Data section:
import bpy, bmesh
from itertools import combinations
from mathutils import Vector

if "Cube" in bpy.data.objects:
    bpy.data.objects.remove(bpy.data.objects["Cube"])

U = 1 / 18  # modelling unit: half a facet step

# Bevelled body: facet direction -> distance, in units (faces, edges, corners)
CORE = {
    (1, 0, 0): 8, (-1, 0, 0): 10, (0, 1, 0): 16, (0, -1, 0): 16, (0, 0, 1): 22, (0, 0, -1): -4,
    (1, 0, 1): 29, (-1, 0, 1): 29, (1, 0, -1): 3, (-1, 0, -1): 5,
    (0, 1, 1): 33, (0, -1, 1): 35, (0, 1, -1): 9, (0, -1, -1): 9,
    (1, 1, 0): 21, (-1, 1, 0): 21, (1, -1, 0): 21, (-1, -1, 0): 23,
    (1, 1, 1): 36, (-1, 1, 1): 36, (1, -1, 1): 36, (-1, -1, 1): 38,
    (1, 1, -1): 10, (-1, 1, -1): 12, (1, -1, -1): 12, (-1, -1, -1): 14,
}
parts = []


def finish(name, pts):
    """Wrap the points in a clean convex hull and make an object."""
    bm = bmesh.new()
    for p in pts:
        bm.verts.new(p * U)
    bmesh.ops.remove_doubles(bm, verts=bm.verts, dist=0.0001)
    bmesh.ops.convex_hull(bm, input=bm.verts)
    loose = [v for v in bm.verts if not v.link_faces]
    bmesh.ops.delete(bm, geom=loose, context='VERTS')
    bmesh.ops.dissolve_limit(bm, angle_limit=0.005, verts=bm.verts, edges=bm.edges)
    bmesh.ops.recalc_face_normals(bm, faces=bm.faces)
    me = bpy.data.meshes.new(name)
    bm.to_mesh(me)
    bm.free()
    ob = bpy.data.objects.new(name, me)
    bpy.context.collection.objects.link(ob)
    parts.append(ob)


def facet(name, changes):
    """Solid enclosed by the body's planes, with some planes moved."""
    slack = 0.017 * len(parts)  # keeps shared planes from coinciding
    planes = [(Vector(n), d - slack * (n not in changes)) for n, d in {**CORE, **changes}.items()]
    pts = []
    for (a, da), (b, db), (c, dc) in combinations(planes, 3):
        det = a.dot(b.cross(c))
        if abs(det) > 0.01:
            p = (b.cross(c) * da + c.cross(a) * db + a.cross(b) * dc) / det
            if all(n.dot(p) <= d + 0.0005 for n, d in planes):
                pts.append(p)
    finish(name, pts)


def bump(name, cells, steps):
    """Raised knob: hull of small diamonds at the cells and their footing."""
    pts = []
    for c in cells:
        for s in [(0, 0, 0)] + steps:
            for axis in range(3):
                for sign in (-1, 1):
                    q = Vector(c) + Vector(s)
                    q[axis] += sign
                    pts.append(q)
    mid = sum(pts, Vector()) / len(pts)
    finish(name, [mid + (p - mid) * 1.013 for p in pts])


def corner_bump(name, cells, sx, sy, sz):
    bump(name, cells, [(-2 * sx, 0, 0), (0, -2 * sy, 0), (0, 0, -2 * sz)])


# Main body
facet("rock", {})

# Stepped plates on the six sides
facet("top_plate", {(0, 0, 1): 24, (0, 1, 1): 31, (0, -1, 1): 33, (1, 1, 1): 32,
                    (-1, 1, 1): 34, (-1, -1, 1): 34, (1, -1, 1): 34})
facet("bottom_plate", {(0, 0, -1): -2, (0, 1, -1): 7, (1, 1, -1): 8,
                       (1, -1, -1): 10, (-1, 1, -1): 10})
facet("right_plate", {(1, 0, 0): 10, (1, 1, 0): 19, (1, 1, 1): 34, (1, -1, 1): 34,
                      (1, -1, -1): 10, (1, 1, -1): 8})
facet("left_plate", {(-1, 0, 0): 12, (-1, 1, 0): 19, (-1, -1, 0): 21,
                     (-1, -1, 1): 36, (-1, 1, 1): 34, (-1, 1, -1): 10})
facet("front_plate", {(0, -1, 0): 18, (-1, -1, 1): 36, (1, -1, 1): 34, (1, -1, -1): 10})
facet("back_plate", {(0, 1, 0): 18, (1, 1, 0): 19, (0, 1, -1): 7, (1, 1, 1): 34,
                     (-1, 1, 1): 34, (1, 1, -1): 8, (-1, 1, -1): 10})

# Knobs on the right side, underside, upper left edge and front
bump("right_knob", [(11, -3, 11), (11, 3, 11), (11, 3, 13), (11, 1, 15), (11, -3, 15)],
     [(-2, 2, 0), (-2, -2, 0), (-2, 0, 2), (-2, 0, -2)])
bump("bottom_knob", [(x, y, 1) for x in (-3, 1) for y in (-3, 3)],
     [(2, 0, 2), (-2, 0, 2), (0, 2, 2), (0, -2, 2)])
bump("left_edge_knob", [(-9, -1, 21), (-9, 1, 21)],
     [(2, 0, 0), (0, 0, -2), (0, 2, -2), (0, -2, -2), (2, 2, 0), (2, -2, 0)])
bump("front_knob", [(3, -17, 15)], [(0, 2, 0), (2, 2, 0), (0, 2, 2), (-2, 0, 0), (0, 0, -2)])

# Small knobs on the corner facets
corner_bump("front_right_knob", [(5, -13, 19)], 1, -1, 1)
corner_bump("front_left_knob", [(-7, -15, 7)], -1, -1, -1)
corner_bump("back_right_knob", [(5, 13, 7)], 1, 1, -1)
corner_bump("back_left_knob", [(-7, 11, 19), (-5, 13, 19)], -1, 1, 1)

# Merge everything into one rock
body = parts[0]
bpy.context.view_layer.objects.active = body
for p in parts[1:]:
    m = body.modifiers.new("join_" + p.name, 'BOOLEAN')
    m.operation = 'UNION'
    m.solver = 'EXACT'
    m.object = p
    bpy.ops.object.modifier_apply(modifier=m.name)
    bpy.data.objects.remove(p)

How to complete this task:
Each entry is to be returned in full, character for character.

Answer space:
import bpy, bmesh
from itertools import combinations
from mathutils import Vector

if "Cube" in bpy.data.objects:
    bpy.data.objects.remove(bpy.data.objects["Cube"])

U = 1 / 18  # modelling unit: half a facet step

# Bevelled body: facet direction -> distance, in units (faces, edges, corners)
CORE = {
    (1, 0, 0): 8, (-1, 0, 0): 10, (0, 1, 0): 16, (0, -1, 0): 16, (0, 0, 1): 22, (0, 0, -1): -4,
    (1, 0, 1): 29, (-1, 0, 1): 29, (1, 0, -1): 3, (-1, 0, -1): 5,
    (0, 1, 1): 33, (0, -1, 1): 35, (0, 1, -1): 9, (0, -1, -1): 9,
    (1, 1, 0): 21, (-1, 1, 0): 21, (1, -1, 0): 21, (-1, -1, 0): 23,
    (1, 1, 1): 36, (-1, 1, 1): 36, (1, -1, 1): 36, (-1, -1, 1): 38,
    (1, 1, -1): 10, (-1, 1, -1): 12, (1, -1, -1): 12, (-1, -1, -1): 14,
}
parts = []


def finish(name, pts):
    """Wrap the points in a clean convex hull and make an object."""
    bm = bmesh.new()
    for p in pts:
        bm.verts.new(p * U)
    bmesh.ops.remove_doubles(bm, verts=bm.verts, dist=0.0001)
    bmesh.ops.convex_hull(bm, input=bm.verts)
    loose = [v for v in bm.verts if not v.link_faces]
    bmesh.ops.delete(bm, geom=loose, context='VERTS')
    bmesh.ops.dissolve_limit(bm, angle_limit=0.005, verts=bm.verts, edges=bm.edges)
    bmesh.ops.recalc_face_normals(bm, faces=bm.faces)
    me = bpy.data.meshes.new(name)
    bm.to_mesh(me)
    bm.free()
    ob = bpy.data.objects.new(name, me)
    bpy.context.collection.objects.link(ob)
    parts.append(ob)


def facet(name, changes):
    """Solid enclosed by the body's planes, with some planes moved."""
    slack = 0.017 * len(parts)  # keeps shared planes from coinciding
    planes = [(Vector(n), d - slack * (n not in changes)) for n, d in {**CORE, **changes}.items()]
    pts = []
    for (a, da), (b, db), (c, dc) in combinations(planes, 3):
        det = a.dot(b.cross(c))
        if abs(det) > 0.01:
            p = (b.cross(c) * da + c.cross(a) * db + a.cross(b) * dc) / det
            if all(n.dot(p) <= d + 0.0005 for n, d in planes):
                pts.append(p)
    finish(name, pts)


def bump(name, cells, steps):
    """Raised knob: hull of small diamonds at the cells and their footing."""
    pts = []
    for c in cells:
        for s in [(0, 0, 0)] + steps:
            for axis in range(3):
                for sign in (-1, 1):
                    q = Vector(c) + Vector(s)
                    q[axis] += sign
                    pts.append(q)
    mid = sum(pts, Vector()) / len(pts)
    finish(name, [mid + (p - mid) * 1.013 for p in pts])


def corner_bump(name, cells, sx, sy, sz):
    bump(name, cells, [(-2 * sx, 0, 0), (0, -2 * sy, 0), (0, 0, -2 * sz)])


# Main body
facet("rock", {})

# Stepped plates on the six sides
facet("top_plate", {(0, 0, 1): 24, (0, 1, 1): 31, (0, -1, 1): 33, (1, 1, 1): 32,
                    (-1, 1, 1): 34, (-1, -1, 1): 34, (1, -1, 1): 34})
facet("bottom_plate", {(0, 0, -1): -2, (0, 1, -1): 7, (1, 1, -1): 8,
                       (1, -1, -1): 10, (-1, 1, -1): 10})
facet("right_plate", {(1, 0, 0): 10, (1, 1, 0): 19, (1, 1, 1): 34, (1, -1, 1): 34,
                      (1, -1, -1): 10, (1, 1, -1): 8})
facet("left_plate", {(-1, 0, 0): 12, (-1, 1, 0): 19, (-1, -1, 0): 21,
                     (-1, -1, 1): 36, (-1, 1, 1): 34, (-1, 1, -1): 10})
facet("front_plate", {(0, -1, 0): 18, (-1, -1, 1): 36, (1, -1, 1): 34, (1, -1, -1): 10})
facet("back_plate", {(0, 1, 0): 18, (1, 1, 0): 19, (0, 1, -1): 7, (1, 1, 1): 34,
                     (-1, 1, 1): 34, (1, 1, -1): 8, (-1, 1, -1): 10})

# Knobs on the right side, underside, upper left edge and front
bump("right_knob", [(11, -3, 11), (11, 3, 11), (11, 3, 13), (11, 1, 15), (11, -3, 15)],
     [(-2, 2, 0), (-2, -2, 0), (-2, 0, 2), (-2, 0, -2)])
bump("bottom_knob", [(x, y, 1) for x in (-3, 1) for y in (-3, 3)],
     [(2, 0, 2), (-2, 0, 2), (0, 2, 2), (0, -2, 2)])
bump("left_edge_knob", [(-9, -1, 21), (-9, 1, 21)],
     [(2, 0, 0), (0, 0, -2), (0, 2, -2), (0, -2, -2), (2, 2, 0), (2, -2, 0)])
bump("front_knob", [(3, -17, 15)], [(0, 2, 0), (2, 2, 0), (0, 2, 2), (-2, 0, 0), (0, 0, -2)])

# Small knobs on the corner facets
corner_bump("front_right_knob", [(5, -13, 19)], 1, -1, 1)
corner_bump("front_left_knob", [(-7, -15, 7)], -1, -1, -1)
corner_bump("back_right_knob", [(5, 13, 7)], 1, 1, -1)
corner_bump("back_left_knob", [(-7, 11, 19), (-5, 13, 19)], -1, 1, 1)

# Merge everything into one rock
body = parts[0]
bpy.context.view_layer.objects.active = body
for p in parts[1:]:
    m = body.modifiers.new("join_" + p.name, 'BOOLEAN')
    m.operation = 'UNION'
    m.solver = 'EXACT'
    m.object = p
    bpy.ops.object.modifier_apply(modifier=m.name)
    bpy.data.objects.remove(p)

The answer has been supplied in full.